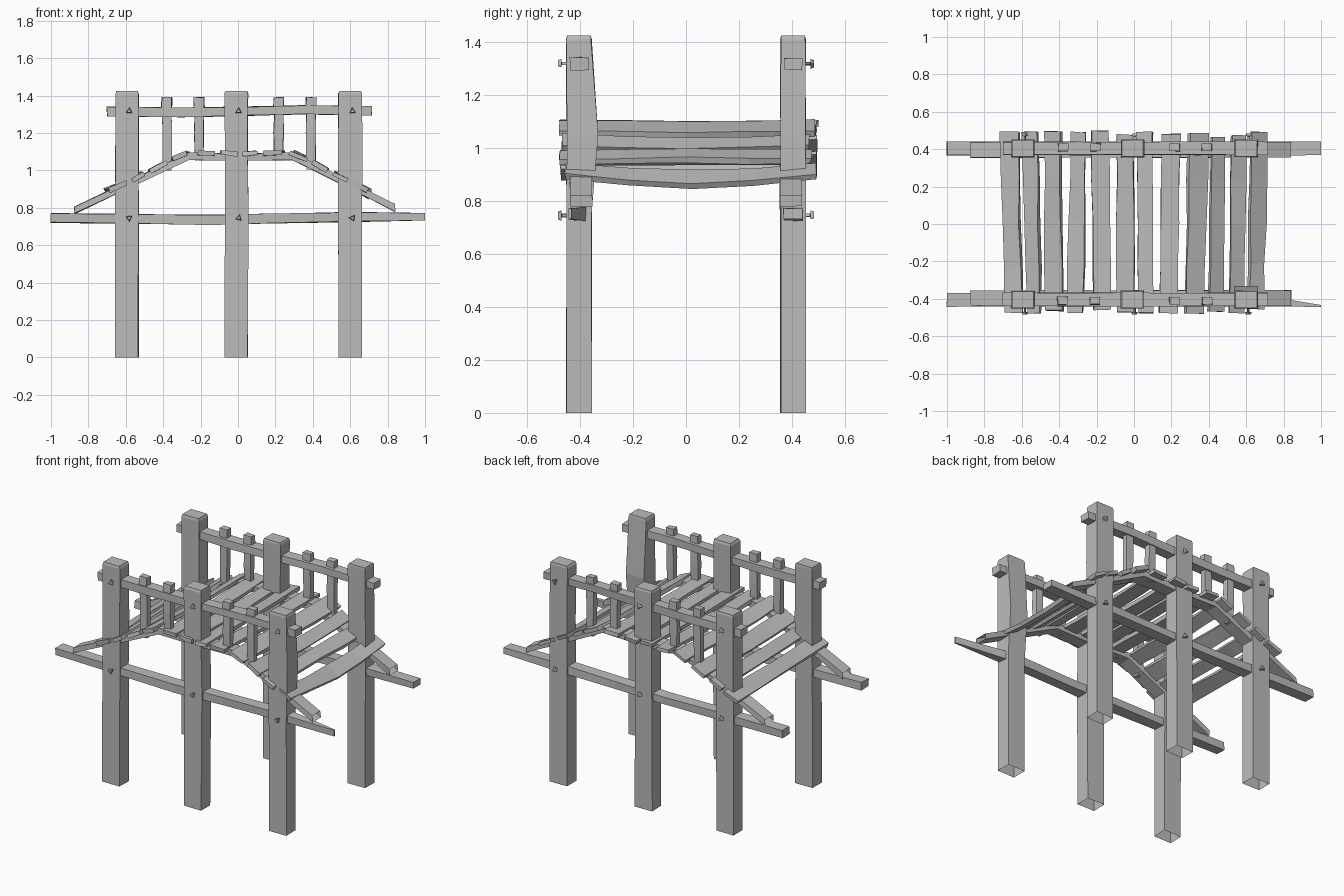
import bpy, bmesh, math, random
from mathutils import Vector

random.seed(4)
cube = bpy.data.objects.get("Cube")
if cube:
    bpy.data.objects.remove(cube)

wood = bpy.data.materials.new("grey_wood")
wood.use_nodes = True
GREY = (0.5, 0.5, 0.5, 1)
wood.diffuse_color = GREY
wood.node_tree.nodes["Principled BSDF"].inputs["Base Color"].default_value = GREY


def jit(a):
    return random.uniform(-a, a)


def loft(name, rings, cap_start=True, cap_end=True):
    """Skin a list of equal rings of points into one flat-shaded part."""
    bm = bmesh.new()
    rows = [[bm.verts.new(p) for p in ring] for ring in rings]
    n = len(rows[0])
    for a, b in zip(rows, rows[1:]):
        for i in range(n):
            j = (i + 1) % n
            bm.faces.new((a[i], a[j], b[j], b[i]))
    if cap_start:
        bm.faces.new(rows[0][::-1])
    if cap_end:
        bm.faces.new(rows[-1])
    bmesh.ops.recalc_face_normals(bm, faces=bm.faces)
    mesh = bpy.data.meshes.new(name)
    bm.to_mesh(mesh)
    bm.free()
    mesh.materials.append(wood)
    obj = bpy.data.objects.new(name, mesh)
    bpy.context.collection.objects.link(obj)
    return obj


def ring(centre, u, v, wobble=0.0):
    """Rectangle around a centre with half-axes u and v."""
    c, u, v = Vector(centre), Vector(u), Vector(v)
    pts = [c - u - v, c + u - v, c + u + v, c - u + v]
    return [p + Vector((jit(wobble), jit(wobble), jit(wobble))) for p in pts]


def beam(name, path, hy, hz, wobble=0.003, caps=True):
    """Timber running along x with upright ends."""
    return loft(name, [ring(p, (0, hy, 0), (0, 0, hz), wobble) for p in path], caps, caps)


ARCH = [(-0.875, 0.785), (-0.58, 0.925), (-0.26, 1.075), (0.0, 1.07),
        (0.29, 1.075), (0.57, 0.935), (0.84, 0.798)]


def arch(x):
    """Height and slope of the walkway at x."""
    for (x0, z0), (x1, z1) in zip(ARCH, ARCH[1:]):
        if x <= x1:
            s = (z1 - z0) / (x1 - x0)
            return z0 + s * (x - x0), s
    return ARCH[-1][1], 0


POSTS = (-0.594, -0.008, 0.6)
for side, s in (("front", -1), ("back", 1)):
    y = 0.404 * s

    # Posts, open underneath
    for i, x in enumerate(POSTS):
        worn = side == "front" and i == 2
        rings = []
        for z in (0, 0.75, 1.05, 1.41):
            grow = 0.012 if worn and z == 1.05 else 0
            rings.append(ring((x + jit(0.002), y + grow, z), (0.062 + grow / 3, 0, 0),
                              (0, 0.047 + grow, 0), 0.002))
        rings.append(ring((x, y, 1.425), (0.057, 0, 0), (0, 0.044, 0)))
        for p in rings[0]:
            p.z = 0
        loft(f"{side}_post_{i + 1}", rings, cap_start=False)

        # Three-sided nails in the upper and lower rails
        for label, z in (("upper", 1.317), ("lower", 0.745)):
            turn = random.random() * math.tau
            rings = []
            for r, d in ((0.007, 0.43), (0.007, 0.469), (0.02, 0.47), (0.014, 0.484)):
                rings.append([(x + 0.012 + r * math.cos(turn + k * math.tau / 3), s * d,
                               z + r * math.sin(turn + k * math.tau / 3)) for k in range(3)])
            loft(f"{side}_{label}_nail_{i + 1}", rings)

    # Hand rail, lower beam and arched stringer
    beam(f"{side}_hand_rail", [(-0.70, y, 1.315), (-0.3, y, 1.31), (0.0, y, 1.315),
                               (0.35, y, 1.325), (0.715, y, 1.317)], 0.035, 0.024)
    low = [(-1, y, 0.746), (-0.6, y, 0.74), (-0.15, y, 0.735), (0.2, y, 0.742), (0.6, y, 0.75)]
    rings = [ring(p, (0, 0.036, 0), (0, 0, 0.025), 0.003) for p in low]
    if side == "front":
        rings.append(ring((1, -0.438, 0.752), (0, 0.005, 0), (0, 0, 0.02)))
    else:
        rings.append(ring((1, y, 0.752), (0, 0.036, 0), (0, 0, 0.02)))
    loft(f"{side}_lower_beam", rings)
    beam(f"{side}_stringer", [(x, 0.397 * s, z) for x, z in ARCH], 0.042, 0.019, 0.003, False)

    # Balusters with a wider block at the top
    for i, x in enumerate((-0.38, -0.207, 0.218, 0.39)):
        foot = arch(x)[0] - 0.02
        rings = [ring((x + jit(0.003), 0.41 * s, z), (w, 0, 0), (0, w * 0.75, 0), 0.002)
                 for z, w in ((foot, 0.022), (1.2, 0.026), (1.33, 0.024), (1.335, 0.028), (1.39, 0.027))]
        loft(f"{side}_baluster_{i + 1}", rings)

# Worn deck planks following the arch
PLANKS = [(-0.645, 0.1), (-0.535, 0.08), (-0.42, 0.1), (-0.297, 0.09), (-0.177, 0.095),
          (-0.048, 0.095), (0.062, 0.08), (0.192, 0.095), (0.325, 0.105),
          (0.433, 0.085), (0.545, 0.085), (0.65, 0.095)]
for i, (x, w) in enumerate(PLANKS):
    z, slope = arch(x)
    angle = math.atan(slope) + jit(0.07)
    along = Vector((math.cos(angle), 0, math.sin(angle)))
    up = Vector((-math.sin(angle), 0, math.cos(angle)))
    sag = 0.03 if i == len(PLANKS) - 1 else random.uniform(-0.004, 0.012)
    skew = jit(0.012)
    ends = (-0.465 + jit(0.02), 0.48 + jit(0.02))
    rings = []
    for t in (0, 0.25, 0.5, 0.75, 1):
        yy = ends[0] + t * (ends[1] - ends[0])
        c = Vector((x + skew * (t - 0.5) * 2, yy, z)) + up * 0.02
        c.z -= sag * math.sin(math.pi * t)
        half = w / 2 * (1 + jit(0.1))
        rings.append(ring(c, along * half, up * 0.012, 0.004))
    loft(f"deck_plank_{i + 1}", rings)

## Required work
Return, with no change at all, every line in the entries above from the line containing "0.005, 0), (0, 0, 0.02)))" through the line containing "foot = arch(x)[0] - 0.02".

## Expected answer
        rings.append(ring((1, -0.438, 0.752), (0, 0.005, 0), (0, 0, 0.02)))
    else:
        rings.append(ring((1, y, 0.752), (0, 0.036, 0), (0, 0, 0.02)))
    loft(f"{side}_lower_beam", rings)
    beam(f"{side}_stringer", [(x, 0.397 * s, z) for x, z in ARCH], 0.042, 0.019, 0.003, False)

    # Balusters with a wider block at the top
    for i, x in enumerate((-0.38, -0.207, 0.218, 0.39)):
        foot = arch(x)[0] - 0.02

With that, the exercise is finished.